In order to ensure the successful installation of public art into open space, the Arts and Culture Unit must be engaged whenever the creation of a new permanent work of art is proposed. The Arts and Culture Unit must also be engaged whenever management, such as relocation or repair of an existing work of art is required, so that the outcome:
- is aligned with the Auckland Plan, the Arts and Culture Strategic Action Plan, the council's Public Art Policy and Treaty of Waitangi obligations
- values Matauranga Maori, where appropriate
- will receive a favourable decision by the relevant local board or governing body
- results in an asset life of appropriate length (typically a minimum of fifteen years)
- enables robust asset management practices
- doesn't cause offence
Designing for public art
Best practice always begins with considering the reason for introducing art into a public place, or for relocating or modifying an existing work.
Art work in parks can sometimes perform a dual function, such as a seat, fence or bridges, and this should be explored as a way to minimise clutter. Full consideration of the context is essential. Art works in park must meet the needs of the park environment, such as: its safety requirements and anticipated levels of use.
Project development and artist selection can happen in many ways, but must begin with full commitment to an excellent art work that is worthy of entering the council's art collection. With this shared objective, a collaborative approach that responds to the community and invites their involvement, will lead to a successful outcome.
Officers from the Arts, Culture and Recreation department will work with relevant council teams to tailor project planning and implementation for a range of situations and stakeholders, whether Local Boards, private trusts, or government entities such as NZTA.
Respond to the surrounding context by:
- considering the intended use of the place
- considering mana whenua interests
- understanding local heritage
- understanding local biodiversity values
- respecting the artist's intentions and wishes
- identifying any relationships between a proposed art work and the wider art collection
Ensure easy maintenance and management by:
- ensuring all aspects of permanent public art are durable, robust and can be maintained. Issues such as materials selection, graffiti and vandalism resistance, and fabrication methods should be agreed by the Arts and Culture Unit. A thorough maintenance record is a requirement for all new artwork
- considering the cost implications of ongoing maintenance and restoration at the planning stage, by identifying the resources that will be required for this

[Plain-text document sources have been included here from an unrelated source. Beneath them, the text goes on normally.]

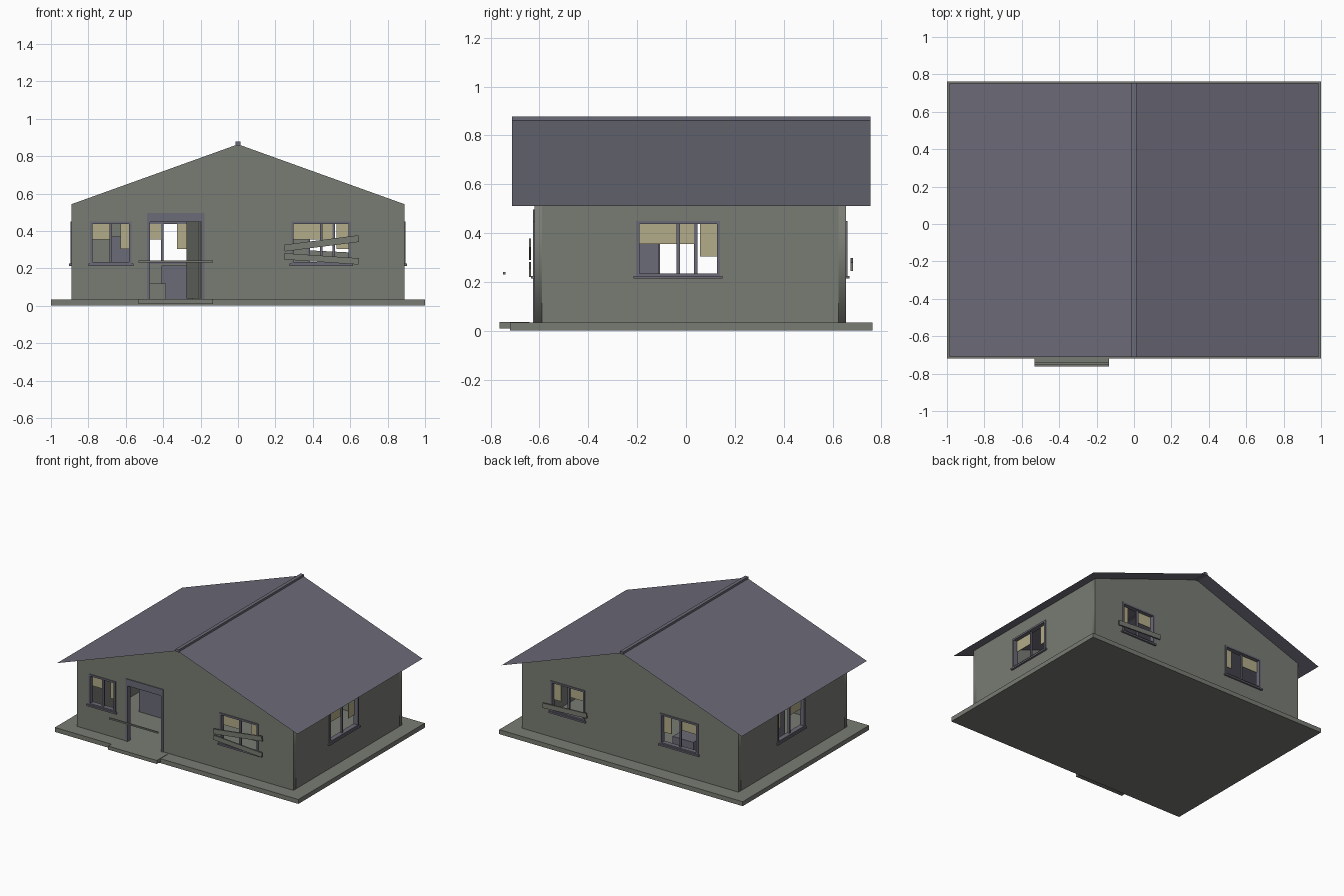
import bpy, math
from mathutils import Matrix, Vector

if "Cube" in bpy.data.objects:
    bpy.data.objects.remove(bpy.data.objects["Cube"])


def material(name, rgb):
    m = bpy.data.materials.new(name)
    m.diffuse_color = (*rgb, 1)
    m.use_nodes = True
    m.node_tree.nodes["Principled BSDF"].inputs["Base Color"].default_value = m.diffuse_color
    return m


STONE = material("grey_green", (0.19, 0.20, 0.173))
SLATE = material("slate_violet", (0.148, 0.145, 0.184))
CREAM = material("faded_cream", (0.45, 0.415, 0.25))

FLOOR, EAVE, RIDGE = 0.033, 0.543, 0.863
WX, WY0, WY1, T = 0.89, -0.62, 0.655, 0.03
Z0, Z1 = 0.222, 0.45                     # window bottom and top


def mesh_object(name, verts, faces, mat):
    me = bpy.data.meshes.new(name)
    me.from_pydata(verts, [], faces)
    me.materials.append(mat)
    ob = bpy.data.objects.new(name, me)
    bpy.context.collection.objects.link(ob)
    return ob


def box(name, lo, hi, mat, matrix=None):
    v = [Vector((x, y, z)) for x in (lo[0], hi[0]) for y in (lo[1], hi[1]) for z in (lo[2], hi[2])]
    if matrix:
        v = [matrix @ p for p in v]
    f = [(0, 1, 3, 2), (4, 6, 7, 5), (0, 4, 5, 1), (2, 3, 7, 6), (0, 2, 6, 4), (1, 5, 7, 3)]
    return mesh_object(name, v, f, mat)


def wall(name, outline, holes, matrix):
    """Extruded wall profile with rectangular holes; local x along wall, y up."""
    cu = bpy.data.curves.new(name, 'CURVE')
    cu.dimensions = '2D'
    cu.fill_mode = 'BOTH'
    cu.extrude = T / 2
    loops = [outline] + [[(a, Z0), (a, Z1), (b, Z1), (b, Z0)] for a, b in holes]
    for pts in loops:
        s = cu.splines.new('POLY')
        s.points.add(len(pts) - 1)
        for p, (u, v) in zip(s.points, pts):
            p.co = (u, v, 0, 1)
        s.use_cyclic_u = True
    cu.materials.append(STONE)
    ob = bpy.data.objects.new(name, cu)
    ob.matrix_world = matrix
    bpy.context.collection.objects.link(ob)
    bpy.ops.object.select_all(action='DESELECT')
    ob.select_set(True)
    bpy.context.view_layer.objects.active = ob
    bpy.ops.object.convert(target='MESH')


def window(name, a, b, axis, face, out):
    """Frame, mullion, sill and two blinds; face is the outer wall plane."""
    def part(label, u0, u1, z0, z1, d0, d1, mat):
        p, q = sorted((face + out * d0, face + out * d1))
        if axis == 'x':
            box(name + label, (u0, p, z0), (u1, q, z1), mat)
        else:
            box(name + label, (p, u0, z0), (q, u1, z1), mat)
    w, mid = 0.013, (a + b) / 2
    part("_frame_start", a, a + w, Z0, Z1, -T, 0.006, SLATE)
    part("_frame_end", b - w, b, Z0, Z1, -T, 0.006, SLATE)
    part("_frame_top", a + w, b - w, Z1 - w, Z1, -T, 0.006, SLATE)
    part("_frame_bottom", a + w, b - w, Z0, Z0 + w, -T, 0.006, SLATE)
    part("_mullion", mid - 0.007, mid + 0.007, Z0 + w, Z1 - w, -0.022, -0.008, SLATE)
    part("_sill", a - 0.01, b + 0.01, Z0 - 0.009, Z0 + 0.003, -T, 0.014, SLATE)
    part("_short_blind", a + w, mid - 0.007, 0.355, Z1 - w, -0.026, -0.022, CREAM)
    part("_long_blind", b - w - (b - a) * 0.2, b - w, 0.303, Z1 - w, -0.026, -0.022, CREAM)


def plank(name, p, q, y, width):
    """Tilted board between two x,z points."""
    d = Vector((q[0] - p[0], 0, q[1] - p[1]))
    m = Matrix.Translation(((p[0] + q[0]) / 2, y, (p[1] + q[1]) / 2)) @ \
        Matrix.Rotation(-math.atan2(d.z, d.x), 4, 'Y')
    h = d.length / 2
    box(name, (-h, -0.005, -width / 2), (h, 0.005, width / 2), STONE, m)


# Ground slab and doorstep
box("foundation_slab", (-1, -0.72, 0), (1, 0.763, FLOOR), STONE)
box("doorstep", (-0.533, -0.763, 0.01), (-0.133, -0.64, 0.036), STONE)

# Gable walls (front one notched for the doorway) and side walls
FRONT = [(-0.79, -0.57), (0.285, 0.604)]
BACK = [(-0.56, -0.25), (0.372, 0.652)]
LEFT, RIGHT = (-0.12, 0.20), (-0.204, 0.139)
D0, D1, DTOP = -0.487, -0.178, 0.497
gable = [(WX, FLOOR), (WX, EAVE), (0, RIDGE), (-WX, EAVE), (-WX, FLOOR)]
doorway = [(D0, FLOOR), (D0, DTOP), (D1, DTOP), (D1, FLOOR)]
upright = Matrix.Rotation(math.pi / 2, 4, 'X')
sideways = Matrix.Rotation(math.pi / 2, 4, 'Z') @ upright
wall("front_wall", gable + doorway, FRONT, Matrix.Translation((0, WY0 + T / 2, 0)) @ upright)
wall("back_wall", gable, BACK, Matrix.Translation((0, WY1 - T / 2, 0)) @ upright)
side = [(WY0 + T, FLOOR), (WY1 - T, FLOOR), (WY1 - T, EAVE), (WY0 + T, EAVE)]
wall("left_wall", side, [LEFT], Matrix.Translation((-WX + T / 2, 0, 0)) @ sideways)
wall("right_wall", side, [RIGHT], Matrix.Translation((WX - T / 2, 0, 0)) @ sideways)

# Thin pitched roof and ridge cap
RY0, RY1 = -0.712, 0.755
for label, s in (("left", -1), ("right", 1)):
    quad = [(0, RY0, 0.866), (s * 0.987, RY0, 0.511), (s * 0.987, RY1, 0.511), (0, RY1, 0.866)]
    mesh_object(label + "_roof", quad, [(0, 1, 2, 3) if s > 0 else (3, 2, 1, 0)], SLATE)
box("ridge_cap", (-0.013, RY0, 0.857), (0.013, RY1, 0.877), SLATE)

# Windows
for i, (a, b) in enumerate(FRONT):
    window(f"front_window_{i + 1}", a, b, 'x', WY0, -1)
for i, (a, b) in enumerate(BACK):
    window(f"back_window_{i + 1}", a, b, 'x', WY1, 1)
window("left_window", *LEFT, 'y', -WX, -1)
window("right_window", *RIGHT, 'y', WX, 1)

# Door frame, half-open leaf and bar across the doorway
fy0, fy1 = WY0 - 0.006, WY0 + T
box("door_jamb_left", (D0, fy0, FLOOR), (D0 + 0.017, fy1, DTOP), SLATE)
box("door_jamb_right", (D1 - 0.017, fy0, FLOOR), (D1, fy1, DTOP), SLATE)
box("door_lintel", (D0 + 0.017, fy0, DTOP - 0.05), (D1 - 0.017, fy1, DTOP), SLATE)
hinge = Matrix.Translation((D1 - 0.02, WY0 + T, 0)) @ Matrix.Rotation(math.radians(104), 4, 'Z')
box("door_leaf", (0, 0, FLOOR + 0.007), (0.27, 0.012, 0.46), STONE, hinge)
box("door_bar", (-0.533, -0.75, 0.23), (-0.133, -0.74, 0.241), STONE)

# Boards nailed over windows
plank("front_board_upper", (0.248, 0.308), (0.646, 0.359), -0.639, 0.036)
plank("front_board_lower", (0.248, 0.264), (0.646, 0.237), -0.639, 0.034)
plank("back_board", (0.34, 0.28), (0.70, 0.262), 0.678, 0.036)

# Simple furniture inside
box("low_cabinet", (-0.41, 0.30, FLOOR), (-0.24, 0.50, 0.215), SLATE)
box("tall_cupboard", (-0.68, -0.19, FLOOR), (-0.50, -0.11, 0.37), SLATE)
box("crate", (-0.48, -0.02, FLOOR), (-0.385, 0.10, 0.12), STONE)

- considering the safety of proposed public art pieces, in particular their ability to be climbed on, or used as an entrapment spot
- assessing the need for lighting of individual pieces, and whether this would provide enjoyment for both day and night park users
Other resources (PDF downloads)